"WE ARE ALL ORIGINALISTS":
The Original Originalist : Robert Bork's lasting legacy (Adam Freedman, 20 December 2012, WSJ)
More important, Bork is one of a handful of jurists who succeeded in changing the way Americans view our supreme law: the Constitution. In 1987, originalism--the doctrine that the Constitution should be applied as originally understood--was considered a fringe theory. The reigning philosophy in academia and on the bench was that we have a "living Constitution," in short, that judges can unilaterally change the document's meaning. In his 1990 book, The Tempting of America, Bork became the first scholar to provide a detailed explanation of originalism for the general public. He also dispelled the myth that originalism seeks to divine the secret intentions of the Constitution's framers. Rather, it is an attempt to understand how the text would have been understood by "those who ratified our Constitution and its various amendments." Bork explained that this task was vital "because what the ratifiers understood themselves to be enacting must be taken to be what the public of that time would have understood the words to mean." [...]Today, originalism has moved from the fringes to the mainstream. Many liberal legal scholars concede that judges ought to be guided by the original understanding of the Constitution.No Supreme Court nominee today dares disavow originalism or declare his or her sympathy with a "living Constitution" philosophy. When Elena Kagan faced Senate confirmation for the Supreme Court in 2010, she went out of her way to praise originalism as an interpretive method.

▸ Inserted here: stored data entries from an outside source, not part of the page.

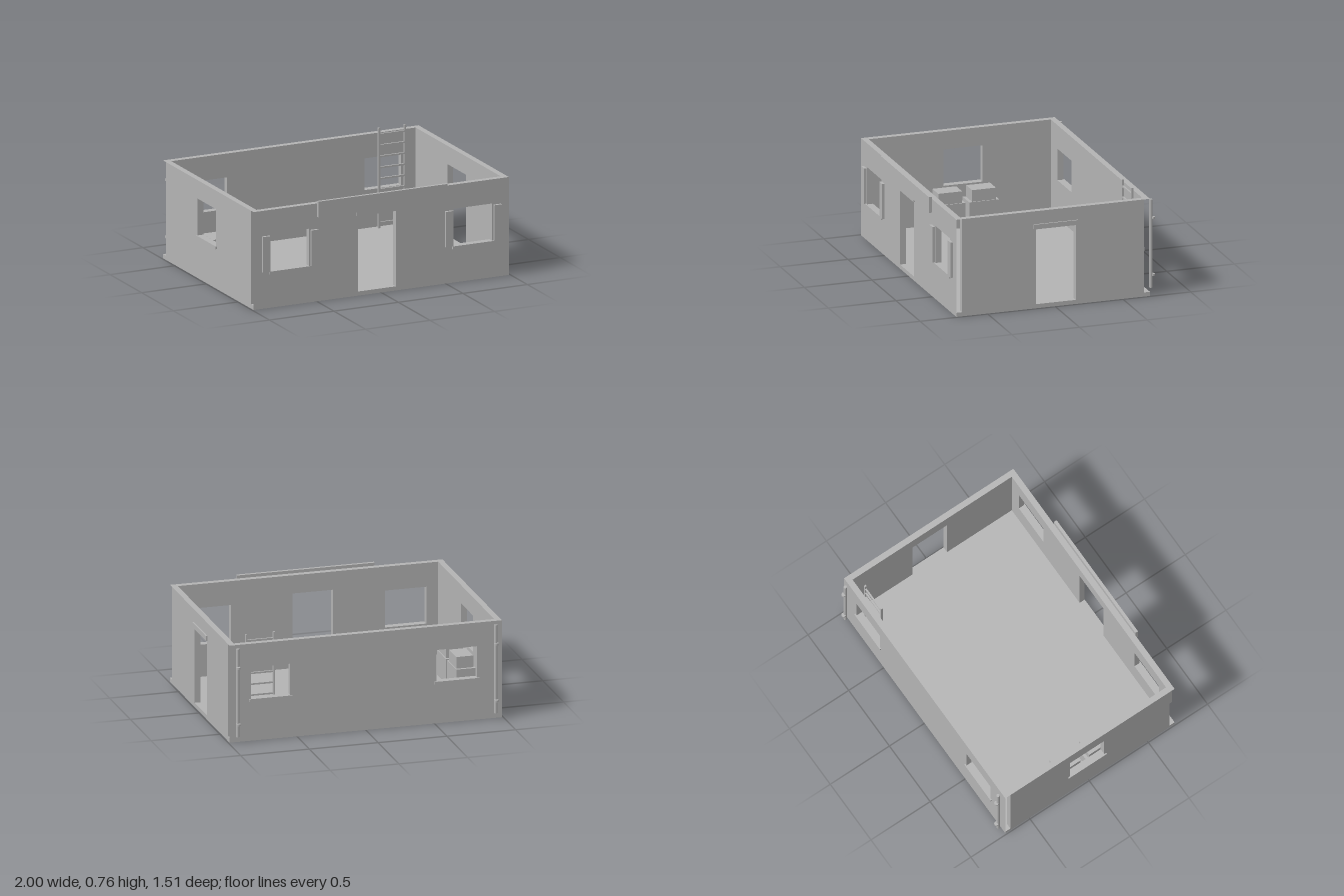
import * as THREE from 'three';

const plaster = new THREE.MeshStandardMaterial({ color: 0xb4b4b4 });
plaster.name = 'grey plaster';

const HALF_X = 0.99, FRONT = 0.729, BACK = -0.702, THICK = 0.043;
const FLOOR = 0.03, TOP = 0.71;

function add(parent, name, geometry) {
  const mesh = new THREE.Mesh(geometry, plaster);
  mesh.name = name;
  parent.add(mesh);
  return mesh;
}

// Box given by its lower and upper limits on each axis
function block(parent, name, x0, x1, y0, y1, z0, z1) {
  const mesh = add(parent, name, new THREE.BoxGeometry(x1 - x0, y1 - y0, z1 - z0));
  mesh.position.set((x0 + x1) / 2, (y0 + y1) / 2, (z0 + z1) / 2);
  return mesh;
}

// Wall panel with an optional doorway [u0, u1, top] and windows [u0, u1, v0, v1]
function wallGeometry(u0, u1, door, windows) {
  const pts = [[u0, FLOOR]];
  if (door) pts.push([door[0], FLOOR], [door[0], door[2]], [door[1], door[2]], [door[1], FLOOR]);
  pts.push([u1, FLOOR], [u1, TOP], [u0, TOP]);
  const shape = new THREE.Shape(pts.map(p => new THREE.Vector2(...p)));
  for (const [a, b, c, d] of windows) {
    shape.holes.push(new THREE.Path([[a, c], [a, d], [b, d], [b, c]].map(p => new THREE.Vector2(...p))));
  }
  return new THREE.ExtrudeGeometry(shape, { depth: THICK, bevelEnabled: false });
}

// Leaves the two narrow ends of a long wall open
function openEnds(geometry) {
  const p = geometry.attributes.position;
  const kept = [];
  for (let i = 0; i < p.count; i += 3) {
    const atEnd = [0, 1, 2].every(k => Math.abs(p.getX(i + k)) > HALF_X - 0.001)
      && Math.sign(p.getX(i)) === Math.sign(p.getX(i + 1))
      && Math.sign(p.getX(i)) === Math.sign(p.getX(i + 2));
    if (!atEnd) kept.push(i, i + 1, i + 2);
  }
  geometry.clearGroups();
  geometry.setIndex(kept);
  return geometry;
}

export function createModel() {
  const house = new THREE.Group();
  house.name = 'roofless house';

  block(house, 'floor', -HALF_X, HALF_X, 0, FLOOR, BACK, FRONT);

  // Front and back walls
  const front = add(house, 'frontWall', openEnds(wallGeometry(-HALF_X, HALF_X, [-0.18, 0.114, 0.577],
    [[-0.86, -0.56, 0.265, 0.535], [0.56, 0.86, 0.265, 0.535]])));
  front.position.z = FRONT - THICK;
  const back = add(house, 'backWall', openEnds(wallGeometry(-HALF_X, HALF_X, null,
    [[-0.81, -0.515, 0.307, 0.537], [0.55, 0.835, 0.307, 0.537]])));
  back.position.z = BACK;

  // Side walls, drawn along -z and turned upright between the long walls
  const near = -(FRONT - THICK), far = -(BACK + THICK);
  const left = add(house, 'doorSideWall', wallGeometry(near, far, [-0.139, 0.154, 0.577], []));
  left.rotation.y = Math.PI / 2;
  left.position.x = HALF_X - THICK;
  const right = add(house, 'windowSideWall', wallGeometry(near, far, null, [[-0.134, 0.154, 0.31, 0.576]]));
  right.rotation.y = Math.PI / 2;
  right.position.x = -HALF_X;

  // Lintels and sills
  block(house, 'frontLintel', -0.197, 0.13, 0.58, 0.615, FRONT, FRONT + 0.01);
  block(house, 'sideLintel', HALF_X, 1, 0.58, 0.615, -0.17, 0.157);
  block(house, 'sideSill', -1, -HALF_X, 0.29, 0.31, -0.17, 0.15);
  block(house, 'backSill', -0.825, -0.5, 0.287, 0.307, BACK - 0.01, BACK);
  block(house, 'backSill', 0.535, 0.85, 0.287, 0.307, BACK - 0.01, BACK);
  for (const x of [-0.71, 0.71]) {
    block(house, 'frontSill', x - 0.16, x + 0.16, 0.245, 0.265, FRONT, FRONT + 0.01);
    // Shutters beside each front window
    for (const s of [-1, 1]) {
      const c = x + s * 0.188;
      block(house, 'shutter', c - 0.029, c + 0.029, 0.268, 0.526, 0.731, 0.75);
    }
  }

  block(house, 'signBoard', -0.5, 0.5, 0.615, 0.73, 0.735, 0.757);

  // Drainpipes at the back corners
  for (const x of [-0.938, 0.938]) {
    const pipe = add(house, 'drainpipe', new THREE.CylinderGeometry(0.0115, 0.0115, 0.645, 12));
    pipe.position.set(x, 0.367, -0.727);
    for (const y of [0.138, 0.553]) {
      const clamp = add(house, 'pipeClamp', new THREE.CylinderGeometry(0.016, 0.016, 0.014, 12));
      clamp.position.set(x, y, -0.741);
    }
  }

  // Ladder against the back wall
  const ladder = new THREE.Group();
  ladder.name = 'ladder';
  house.add(ladder);
  for (const x of [0.645, 0.845]) block(ladder, 'ladderRail', x - 0.006, x + 0.006, FLOOR, 0.756, -0.63, -0.614);
  for (let i = 0; i < 9; i++) {
    const y = 0.068 + i * 0.08;
    block(ladder, 'ladderRung', 0.645, 0.845, y - 0.006, y + 0.006, -0.628, -0.616);
  }

  // Two cabinets under the side window
  for (const z of [-0.115, 0.135]) {
    block(house, 'cabinetBase', -0.943, -0.803, 0.035, 0.217, z - 0.11, z + 0.11);
    block(house, 'cabinetTop', -0.933, -0.81, 0.217, 0.302, z - 0.089, z + 0.087);
  }

  return house;
}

As the future justice explained: "Sometimes [the framers] laid down very specific rules. Sometimes they laid down broad principles. Either way, we apply what they say, what they meant to do. So in that sense, we are all originalists."Indeed we are. And for that, we should thank Robert Bork.
Posted by Orrin Judd at December 20, 2012 7:55 PM